The software giant is devising a way for Xbox One users to play PC games, though it's a challenge, says Microsoft's Xbox head Phil Spencer.

Lance Whitney Contributing Writer
Lance Whitney is a freelance technology writer and trainer and a former IT professional. He's written for Time, CNET, PCMag, and several other publications. He's the author of two tech books--one on Windows and another on LinkedIn.
Lance Whitney
3 min read

You may one day soon be able to stream PC games to your Xbox One. CNET

The Windows 10 Xbox app lets you play Xbox One games on your Windows 10 PC or tablet. Now Microsoft is trying to cook up a recipe to do the reverse.

Microsoft's head of Xbox, Phil Spencer, said that the company is working on a way to stream PC games to Xbox One consoles. Speaking with The Verge, Spencer didn't reveal any specific details or timeframe for when this innovation might occur but revealed that "in terms of where we want to go with our platform, those are absolutely in scope of things that we want to do."

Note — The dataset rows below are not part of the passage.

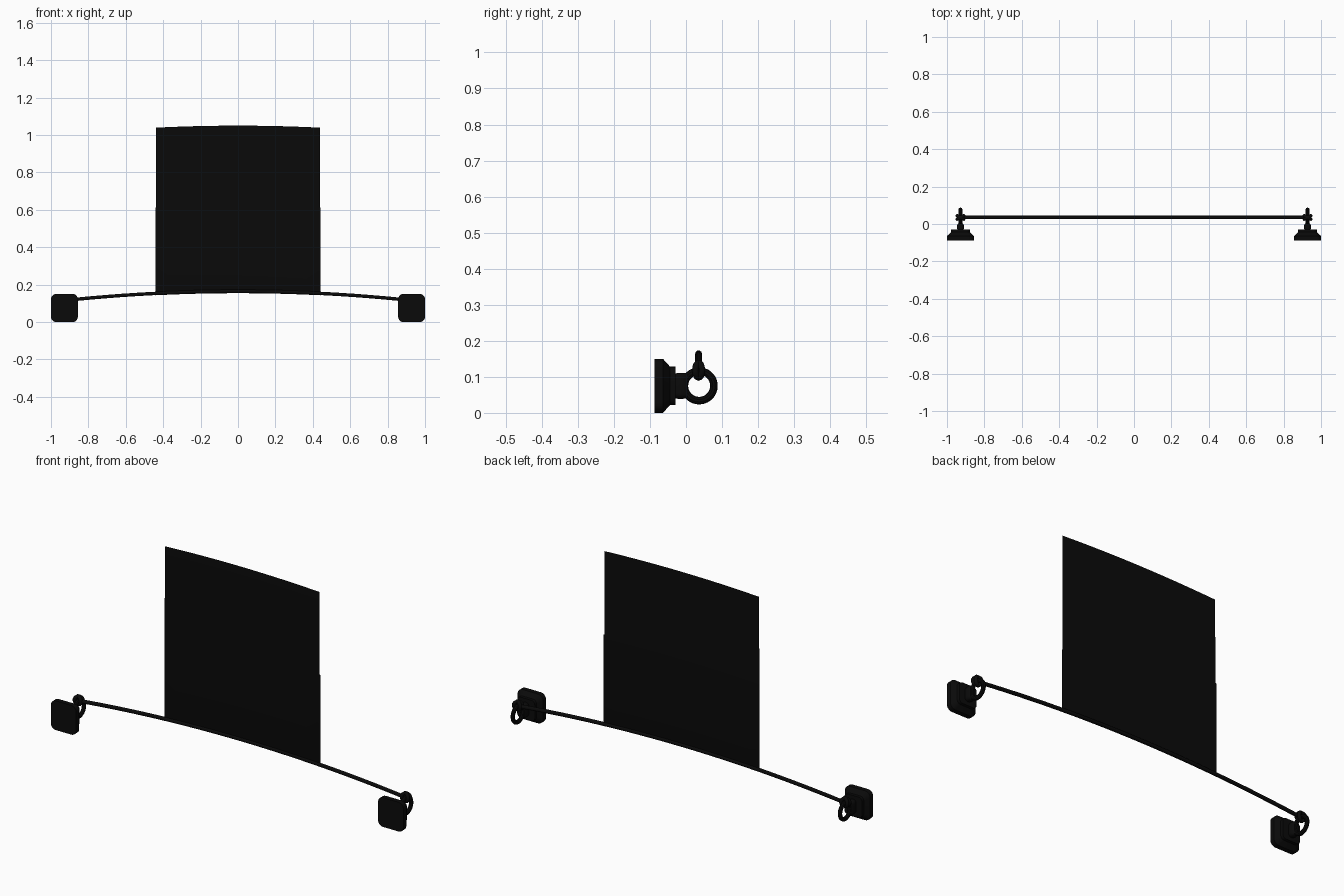
import bpy, bmesh, math
from mathutils import Matrix, Vector

if "Cube" in bpy.data.objects:
    bpy.data.objects.remove(bpy.data.objects["Cube"])

black = bpy.data.materials.new("matte_black")
black.diffuse_color = (0.003, 0.003, 0.003, 1)
black.use_nodes = True
black.node_tree.nodes["Principled BSDF"].inputs["Base Color"].default_value = black.diffuse_color

ROPE_Y = 0.035      # depth of rope, ring centre and cloth
MOUNT_X, MOUNT_Z = 0.928, 0.075


def arch(x):
    """Height of the rope centre line."""
    return 0.164 - 0.042 * (x / 0.86) ** 2


def finish(name, bm, angle=35):
    bmesh.ops.recalc_face_normals(bm, faces=bm.faces)
    me = bpy.data.meshes.new(name)
    bm.to_mesh(me)
    bm.free()
    me.materials.append(black)
    ob = bpy.data.objects.new(name, me)
    bpy.context.collection.objects.link(ob)
    bpy.ops.object.select_all(action='DESELECT')
    ob.select_set(True)
    bpy.context.view_layer.objects.active = ob
    bpy.ops.object.shade_smooth_by_angle(angle=math.radians(angle))
    return ob


def rounded_rect(hx, hz, r, n=5):
    pts = []
    for k, (sx, sz) in enumerate([(1, 1), (-1, 1), (-1, -1), (1, -1)]):
        for i in range(n + 1):
            a = math.pi / 2 * (k + i / n)
            pts.append((sx * (hx - r) + r * math.cos(a), sz * (hz - r) + r * math.sin(a)))
    return pts


def loft(bm, rings, closed=False):
    """Skin a list of equal-length point loops."""
    loops = [[bm.verts.new(p) for p in ring] for ring in rings]
    n = len(loops[0])
    pairs = list(zip(loops, loops[1:]))
    if closed:
        pairs.append((loops[-1], loops[0]))
    for a, b in pairs:
        for i in range(n):
            bm.faces.new((a[i], a[(i + 1) % n], b[(i + 1) % n], b[i]))
    if not closed:
        bm.faces.new(loops[0])
        bm.faces.new(loops[-1])


def torus(bm, matrix, major, minor, n=28, m=10):
    """Torus around the local z axis, placed by a matrix."""
    rings = []
    for i in range(n):
        a = 2 * math.pi * i / n
        ring = []
        for j in range(m):
            b = 2 * math.pi * j / m
            r = major + minor * math.cos(b)
            ring.append(matrix @ Vector((r * math.cos(a), r * math.sin(a), minor * math.sin(b))))
        rings.append(ring)
    loft(bm, rings, closed=True)


def stepped(name, x, sections):
    bm = bmesh.new()
    loft(bm, [[(x + px, y, MOUNT_Z + pz) for px, pz in rounded_rect(hx, hz, r)]
              for y, hx, hz, r in sections])
    return finish(name, bm)


for side, x in (("left", -MOUNT_X), ("right", MOUNT_X)):
    # Wall plate with sloped shoulder and raised boss
    stepped(side + "_wall_plate", x, [
        (-0.088, 0.072, 0.075, 0.028), (-0.064, 0.072, 0.075, 0.028),
        (-0.044, 0.050, 0.053, 0.020), (-0.029, 0.050, 0.053, 0.020)])
    # Neck joining plate and ring
    stepped(side + "_neck", x, [
        (-0.031, 0.016, 0.034, 0.014), (-0.022, 0.019, 0.036, 0.016),
        (-0.008, 0.019, 0.036, 0.016), (0.004, 0.012, 0.034, 0.010)])
    # Upright ring
    bm = bmesh.new()
    torus(bm, Matrix.Translation((x, 0.0365, MOUNT_Z)) @ Matrix.Rotation(math.pi / 2, 4, 'Y'),
          0.041, 0.0105, 36)
    finish(side + "_ring", bm)
    # Crossed rope loops knotted over the ring
    bm = bmesh.new()
    for tilt in (-28, 28):
        torus(bm, Matrix.Translation((x, ROPE_Y, 0.118))
              @ Matrix.Rotation(math.radians(tilt), 4, 'Z')
              @ Matrix.Rotation(math.pi / 2, 4, 'X'), 0.020, 0.009, 20, 8)
    finish(side + "_knot", bm, 60)

# Arched rope between the knots
bm = bmesh.new()
rings = []
for i in range(25):
    x = MOUNT_X * (i / 12 - 1)
    rings.append([(x, ROPE_Y + 0.0095 * math.cos(a), arch(x) + 0.0095 * math.sin(a))
                  for a in (2 * math.pi * j / 10 for j in range(10))])
loft(bm, rings)
finish("rope", bm, 50)

# Cloth sheet folded around the rope: one tall layer and one short layer
bm = bmesh.new()
profile = [(-0.002, 0.886, 0.438), (-0.002, 0.0, 0.440), (0.0, -0.010, 0.441),
           (0.002, 0.0, 0.441), (0.002, 0.46, 0.441)]
rows = []
for dy, dz, half in profile:
    row = []
    for i in range(13):
        x = half * (i / 6 - 1)
        row.append(bm.verts.new((x, ROPE_Y + dy, arch(x) + dz)))
    rows.append(row)
for a, b in zip(rows, rows[1:]):
    for i in range(12):
        bm.faces.new((a[i], a[i + 1], b[i + 1], b[i]))
finish("cloth_sheet", bm)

Microsoft has been keen on forging a connection between Windows 10 and the Xbox One. Debuting on Wednesday as a free upgrade to Windows 7 and 8.1 users, Windows 10 includes an Xbox app that taps into your Xbox One by offering a host of features. You can stream your Xbox One games to your Windows 10 PC or tablet. You can capture, view and share your recorded game clips. You can join an Xbox One party or chat. And you can customize different aspects of your account.

Bringing Windows 10 and the Xbox together is a clear way to generate demand for both. Microsoft wants to get Windows 10 into as many hands as possible, and offering this connection could convince Xbox One owners to upgrade to the new operating system software. On the flip side, Microsoft wants to create greater demand for the Xbox One, which has seen its sales trounced by Sony's PlayStation 4 for much of the past year. Providing a bridge to the Xbox One through the new operating system could prompt Windows 10 users to give the console a shot. Gamers also want to be able to play their favorite titles from a variety of devices -- game consoles, PCs and mobile devices, and this bridge between the Xbox One and Windows 10 would fulfill that need.

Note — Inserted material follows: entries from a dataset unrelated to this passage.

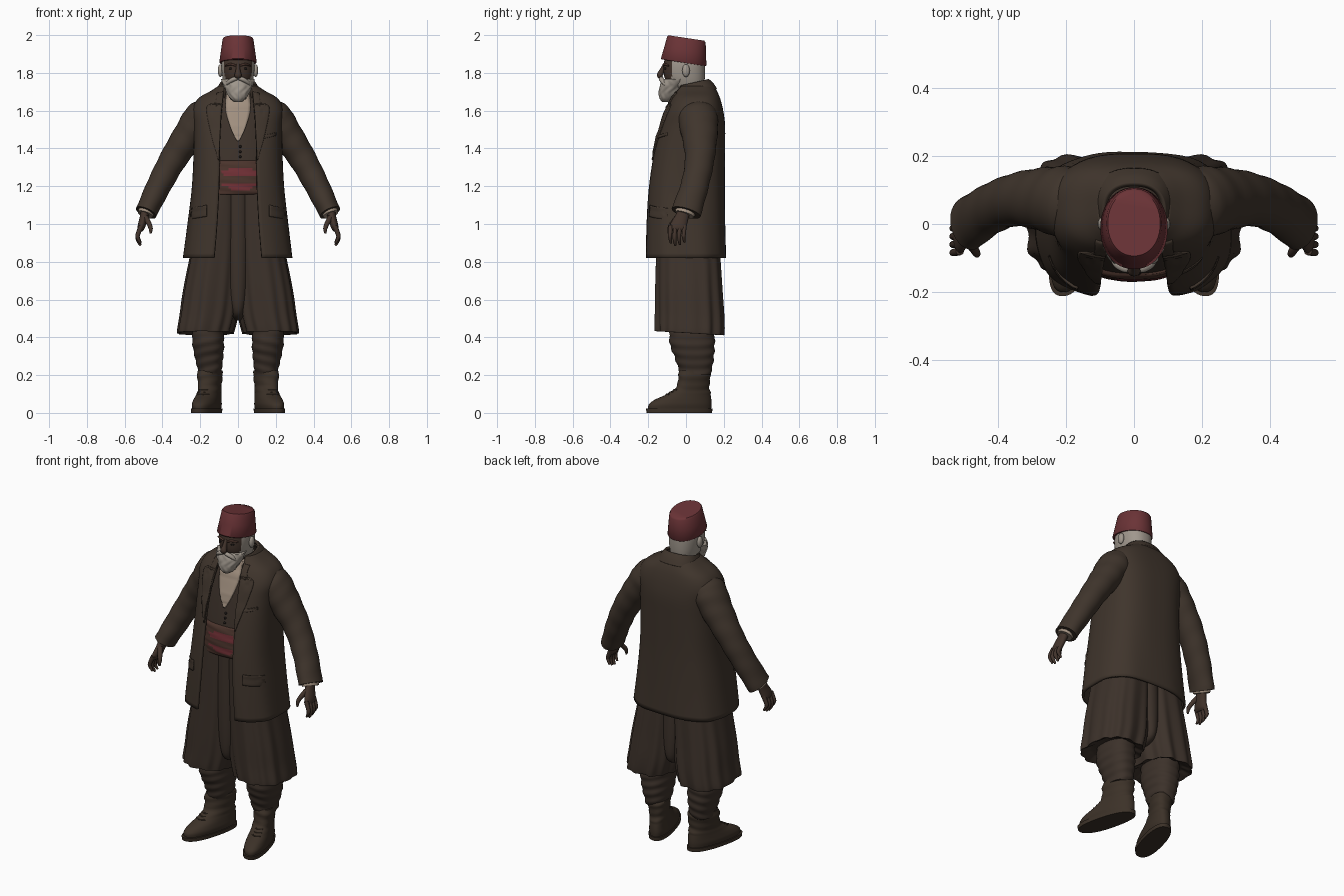
import bpy, bmesh, math
from mathutils import Vector

cube = bpy.data.objects.get("Cube")
if cube:
    bpy.data.objects.remove(cube)


def material(name, r, g, b):
    m = bpy.data.materials.new(name)
    m.use_nodes = True
    m.diffuse_color = (r, g, b, 1)
    m.node_tree.nodes["Principled BSDF"].inputs["Base Color"].default_value = (r, g, b, 1)
    return m


COAT = material("coat brown", .05, .035, .025)
CLOTH = material("trouser brown", .045, .031, .023)
LEATHER = material("boot brown", .045, .031, .021)
SKIN = material("dark skin", .055, .034, .025)
HAIR = material("grey white hair", .35, .31, .265)
FELT = material("hat red", .145, .033, .037)
LINEN = material("shirt linen", .36, .28, .215)
RED = material("sash red", .17, .03, .037)
RUST = material("sash rust", .07, .034, .025)
DARK = material("eye black", .012, .009, .008)


def dense(rows, sub):
    """Smoothly add rows between the given ones."""
    out = []
    for i in range(len(rows) - 1):
        a, b, c, d = (rows[max(i - 1, 0)], rows[i], rows[i + 1], rows[min(i + 2, len(rows) - 1)])
        for k in range(sub):
            t = k / sub
            out.append(tuple(q + .5 * t * (r - p + t * (2 * p - 5 * q + 4 * r - s + t * (3 * (q - r) + s - p)))
                             for p, q, r, s in zip(a, b, c, d)))
    return out + [rows[-1]]


def skin_rings(name, rings, mats, closed=True, rule=None, thick=0, angle=40):
    """Bridge rings of points into one smooth shaded object."""
    bm = bmesh.new()
    vs = [[bm.verts.new(p) for p in ring] for ring in rings]
    n = len(vs[0])
    for a, b in zip(vs, vs[1:]):
        for i in range(n if closed else n - 1):
            j = (i + 1) % n
            bm.faces.new((a[i], a[j], b[j], b[i]))
    if closed:
        bm.faces.new(vs[0])
        bm.faces.new(vs[-1])
    bmesh.ops.recalc_face_normals(bm, faces=bm.faces)
    if rule:
        for f in bm.faces:
            f.material_index = rule(f.calc_center_median())
    me = bpy.data.meshes.new(name)
    bm.to_mesh(me)
    bm.free()
    for m in mats:
        me.materials.append(m)
    me.shade_smooth()
    me.set_sharp_from_angle(angle=math.radians(angle))
    ob = bpy.data.objects.new(name, me)
    bpy.context.collection.objects.link(ob)
    if thick:
        mod = ob.modifiers.new("thickness", "SOLIDIFY")
        mod.thickness, mod.offset = thick, 0
    return ob


def spow(v, e):
    return math.copysign(abs(v) ** e, v)


def loft(name, rows, mats, n=2.4, seg=48, sub=5, ripple=None, warp=None, side=1, **kw):
    """Rows: height, half width, front y, back y, centre x, half opening."""
    rings = []
    rows = [tuple(r) + (0,) * (6 - len(r)) for r in rows]
    gap = rows[0][5] > 0
    for z, w, yf, yb, cx, g in dense(rows, sub):
        t0 = math.asin((max(g, 0) / w) ** (n / 2))
        ring = []
        for i in range(seg + gap):
            t = t0 + (math.tau - 2 * t0) * i / seg
            k = 1 + (ripple(t, z) if ripple else 0)
            p = Vector((cx + w * k * spow(math.sin(t), 2 / n),
                        (yf + yb) / 2 - (yb - yf) / 2 * k * spow(math.cos(t), 2 / n), z))
            p = warp(p) if warp else p
            ring.append((p.x * side, p.y, p.z))
        rings.append(ring)
    return skin_rings(name, rings, mats, not gap, **kw)


def tube(name, pts, mat, side=1, seg=20, sub=5, wrinkle=0):
    """Points: x, y, z, radius across, radius front to back."""
    pts = dense(pts, sub)
    rings = []
    for i, (x, y, z, ra, rb) in enumerate(pts):
        t = Vector(pts[min(i + 1, len(pts) - 1)][:3]) - Vector(pts[max(i - 1, 0)][:3])
        u = t.cross(Vector((0, 1, 0))).normalized()
        v = u.cross(t).normalized()
        ring = []
        for j in range(seg):
            a = math.tau * j / seg
            k = 1 + wrinkle * math.sin(i * 1.3 + 2 * math.sin(a))
            p = Vector((x, y, z)) + k * (u * ra * math.cos(a) + v * rb * math.sin(a))
            ring.append((p.x * side, p.y, p.z))
        rings.append(ring)
    return skin_rings(name, rings, [mat], angle=60)


def front_of(rows, n):
    """Depth of a lofted garment's front at x, z."""
    rows = dense([r[:4] for r in rows], 5)

    def depth(x, z):
        z, w, yf, yb = min(rows, key=lambda r: abs(r[0] - z))
        return (yf + yb) / 2 - (yb - yf) / 2 * max(0, 1 - (abs(x) / w) ** n) ** (1 / n)
    return depth


def patch(name, inner, outer, depth, mat, side=1, lift=.007, cols=8):
    """Thin cloth piece that follows a garment's front."""
    rings = []
    for (xa, za), (xb, zb) in zip(dense(inner, 6), dense(outer, 6)):
        row = [(xa + (xb - xa) * i / cols, za + (zb - za) * i / cols) for i in range(cols + 1)]
        rings.append([(x * side, depth(x, z) - lift, z) for x, z in row])
    return skin_rings(name, rings, [mat], closed=False, thick=.008)


def ball(name, centre, size, mat):
    rows = [(math.sin(a), math.cos(a)) for a in [math.pi * (i / 8 - .5) for i in range(9)]]
    rings = [[(centre[0] + size[0] * (c + .01) * math.cos(math.tau * j / 16),
               centre[1] + size[1] * (c + .01) * math.sin(math.tau * j / 16),
               centre[2] + size[2] * s) for j in range(16)] for s, c in rows]
    return skin_rings(name, rings, [mat], angle=80)


# Head, hair, beard and hat
loft("head", [(1.6, .055, -.04, .08), (1.7, .06, -.05, .085), (1.735, .072, -.09, .095), (1.78, .083, -.115, .1),
              (1.84, .088, -.118, .1), (1.89, .082, -.11, .095)], [SKIN, HAIR], n=2.3, seg=64,
     rule=lambda c: int(c.z > 1.72 and c.y > -.075))
loft("beard", [(1.645, .018, -.125, -.09), (1.665, .042, -.14, -.06), (1.7, .062, -.143, -.03),
               (1.74, .08, -.136, -.01), (1.768, .087, -.122, .0)], [HAIR], n=2.1,
     ripple=lambda t, z: .04 * math.sin(9 * t + 2 * math.sin(z * 90)), angle=70)
tube("nose", [(0, -.113, 1.845, .009, .008), (0, -.128, 1.81, .013, .014), (0, -.138, 1.787, .019, .016),
              (0, -.13, 1.775, .012, .01)], SKIN)
loft("hat", [(1.852, .096, -.13, .105), (1.856, .099, -.133, .108), (1.92, .09, -.115, .106),
             (1.976, .082, -.1, .104), (1.985, .077, -.094, .097)], [FELT], n=2.1, sub=1,
     warp=lambda p: Vector((p.x, p.y, p.z - .15 * p.y)), angle=50)
for s, word in ((1, "left"), (-1, "right")):
    ball(word + "_ear", (s * .093, .0, 1.812), (.014, .02, .034), HAIR)
    ball(word + "_eye", (s * .036, -.105, 1.823), (.013, .01, .007), DARK)
    tube(word + "_brow", [(.012, -.118, 1.838, .005, .006), (.038, -.114, 1.846, .006, .007),
                          (.066, -.092, 1.838, .004, .005)], RUST, s)
    tube(word + "_moustache", [(0, -.13, 1.772, .008, .01), (.025, -.13, 1.766, .012, .013),
                               (.05, -.118, 1.75, .01, .012), (.065, -.105, 1.733, .004, .005)], HAIR, s)

# Vest, shirt and sash
VEST = [(1.17, .19, -.15, .15), (1.25, .19, -.155, .15), (1.35, .19, -.143, .15), (1.5, .19, -.112, .15),
        (1.6, .17, -.085, .15), (1.68, .1, -.055, .12), (1.72, .068, -.04, .1)]
vest_y = front_of(VEST, 2.4)
loft("vest", VEST, [CLOTH])
edge = [(.058, 1.7), (.066, 1.61), (.04, 1.51), (.006, 1.44)]
patch("shirt_front", [(-x, z) for x, z in edge], edge, vest_y, LINEN, lift=.005)
loft("shirt_collar", [(1.655, .085, -.065, .1, 0, .02), (1.715, .068, -.055, .09, 0, .025)], [LINEN],
     warp=lambda p: Vector((p.x, p.y, p.z + .2 * p.y)), thick=.008)
for i in range(3):
    z = 1.41 - .027 * i
    ball("vest_button", (.012, vest_y(.012, z) - .002, z), (.007, .007, .007), DARK)


def sash_rule(c):
    """Red folds that fade out unevenly towards the sides."""
    reach = .075 + .025 * math.sin(c.z * 110)
    return int(abs(c.x - .01) < reach and math.sin((c.z - 1.175) * math.tau / .085) > -.05)


loft("sash", [(1.155, .192, -.157, .155), (1.17, .196, -.165, .16), (1.24, .196, -.168, .16),
              (1.32, .196, -.16, .16), (1.335, .192, -.15, .155)], [RUST, RED], sub=6, seg=96,
     ripple=lambda t, z: .012 * math.sin(z * 150 + 2 * math.sin(3 * t)), rule=sash_rule)

# Open coat with collar, lapels and pockets
JACKET = [(.82, .283, -.212, .205, 0, .125), (1, .26, -.208, .2, 0, .11), (1.2, .237, -.195, .198, 0, .1),
          (1.4, .228, -.165, .2, 0, .097), (1.52, .23, -.135, .2, 0, .092), (1.6, .236, -.105, .19, 0, .086),
          (1.66, .205, -.075, .175, 0, .08), (1.7, .138, -.05, .158, 0, .075), (1.725, .1, -.035, .14, 0, .07)]
coat_y = front_of(JACKET, 2.8)
loft("coat", JACKET, [COAT], n=2.8, seg=72, thick=.014,
     ripple=lambda t, z: .012 * max(0, 1.35 - z) * math.sin(9 * t + 4 * z))
loft("coat_collar", [(1.685, .118, -.055, .158, 0, .07), (1.72, .1, -.05, .138, 0, .066),
                     (1.745, .086, -.04, .115, 0, .062)], [COAT],
     warp=lambda p: Vector((p.x, p.y, p.z + .22 * (p.y - .04))), thick=.016)
for s, word in ((1, "left"), (-1, "right")):
    patch(word + "_lapel", [(.076, 1.7), (.083, 1.64), (.088, 1.6), (.094, 1.49), (.1, 1.34)],
          [(.112, 1.69), (.12, 1.645), (.165, 1.615), (.145, 1.49), (.105, 1.34)], coat_y, COAT, s, .009)
    patch(word + "_pocket_flap", [(.165, 1.1), (.165, 1.04)], [(.243, 1.085), (.25, 1.025)], coat_y, COAT, s, .011)
patch("breast_pocket", [(.135, 1.47), (.135, 1.452)], [(.2, 1.485), (.2, 1.467)], coat_y, COAT, 1, .009)

# Crotch panel that joins the trouser legs
loft("trouser_seat", [(.49, .02, -.06, .1), (.53, .045, -.125, .165), (.65, .07, -.145, .178), (.9, .08, -.15, .17),
                      (1.18, .08, -.145, .15)], [CLOTH], n=2.3)

for s, word in ((1, "left"), (-1, "right")):
    # Sleeves, cuffs and hands
    tube(word + "_sleeve", [(.14, .06, 1.63, .05, .07), (.19, .062, 1.57, .09, .105), (.26, .072, 1.47, .083, .095),
                            (.345, .072, 1.34, .072, .078), (.42, .045, 1.2, .065, .074),
                            (.487, .0, 1.06, .057, .08)], COAT, s, 32, 7, .018)
    tube(word + "_cuff", [(.48, .002, 1.08, .044, .058), (.491, -.008, 1.05, .042, .052)], LINEN, s)
    tube(word + "_palm", [(.488, -.004, 1.08, .026, .032), (.498, -.022, 1.035, .022, .036),
                          (.512, -.042, .985, .02, .044), (.518, -.046, .965, .012, .04)], SKIN, s)
    for i in range(4):
        y, drop = -.08 + .024 * i, .012 * abs(i - 1.3)
        tube(word + "_finger", [(.512, y, .99, .013, .012), (.53, y - .004, .945, .012, .011),
                                (.53, y - .004, .91 + drop, .01, .01),
                                (.516, y, .883 + drop, .006, .006)], SKIN, s, 10, 3)
    tube(word + "_thumb", [(.49, -.045, 1.035, .016, .016), (.47, -.075, 1.0, .013, .013),
                           (.462, -.088, .975, .011, .011), (.463, -.092, .95, .005, .006)], SKIN, s, 10, 3)

    # Pleated baggy trouser leg and gathered lower leg
    loft(word + "_trouser_leg", [(.45, .1, -.1, .14, .172), (.425, .14, -.15, .19, .172),
                                 (.435, .148, -.158, .2, .172), (.52, .152, -.158, .2, .155),
                                 (.65, .15, -.158, .192, .139), (.85, .134, -.155, .18, .116),
                                 (1.05, .112, -.152, .165, .098), (1.2, .1, -.147, .152, .09)], [CLOTH],
         n=2.5, seg=96, side=s,
         ripple=lambda t, z: max(0, 1.1 - z) * (.05 * math.sin(13 * t) + .035 * math.sin(7 * t + 1)),
         warp=lambda p: Vector((p.x, p.y, p.z - .06 * p.y)), angle=60)
    loft(word + "_lower_leg", [(.2, .058, -.03, .128, .152), (.235, .064, -.04, .138, .15),
                               (.3, .076, -.062, .148, .154), (.38, .084, -.088, .152, .158),
                               (.5, .08, -.08, .15, .16)], [CLOTH], sub=8, side=s,
         ripple=lambda t, z: .028 * math.sin(z * 120 + 2.5 * math.sin(t)), angle=70)

    # Boots, toes turned out
    def splay(p):
        return Vector((p.x - .25 * (p.y - .05), p.y, p.z))
    loft(word + "_boot", [(.02, .06, -.2, .133, .145), (.045, .064, -.197, .135, .145), (.07, .061, -.165, .134, .145),
                          (.1, .057, -.1, .13, .145), (.14, .056, -.05, .124, .146), (.2, .063, -.04, .13, .148),
                          (.225, .06, -.034, .127, .148)], [LEATHER], n=2.3, side=s, warp=splay,
         ripple=lambda t, z: .03 * math.sin(z * 130 + 2 * math.sin(t)) * (z > .1), angle=70)
    loft(word + "_sole", [(0, .065, -.208, .138, .145), (.022, .066, -.212, .14, .145)], [LEATHER],
         n=2.4, sub=1, side=s, warp=splay)
    for i in range(4):
        y, z = -.105 + .02 * i, .098 + .012 * i
        tube(word + "_lace", [(.145 - .25 * (y - .05) + d, y + abs(d) * .5, z, .004, .004)
                              for d in (-.03, 0, .03)], LEATHER, s, 8, 3)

The Xbox One is also part of Microsoft's "universal apps" strategy, under which developers can more easily create games and other apps for one platform and then tweak them to run on another platform. For example, a developer could create a game once using a core programming code and then easily modify it to run on a Windows 10 PC, a Windows 10 mobile device and on the Xbox One.

Playing Xbox One games on your Windows 10 PC requires just a controller. But playing PC games on your Xbox One would be more of a challenge. First, the Xbox One needs to support a keyboard and mouse.

"We understand if you're going to go PC to Xbox, we need to get keyboard and mouse working completely so you could play those games," Spencer told The Verge.

Second, Microsoft needs to encode PC games so they'll work on the Xbox One and ensure that there's enough bandwidth to stream a large game from your Windows 10 PC to the game console.

Streaming from Xbox One to Windows 10 computers is a lot more predictable "because we know exactly what you have," Spencer said. "It's actually a little more challenging doing the encoding on the PC side to the Xbox, but challenge is good."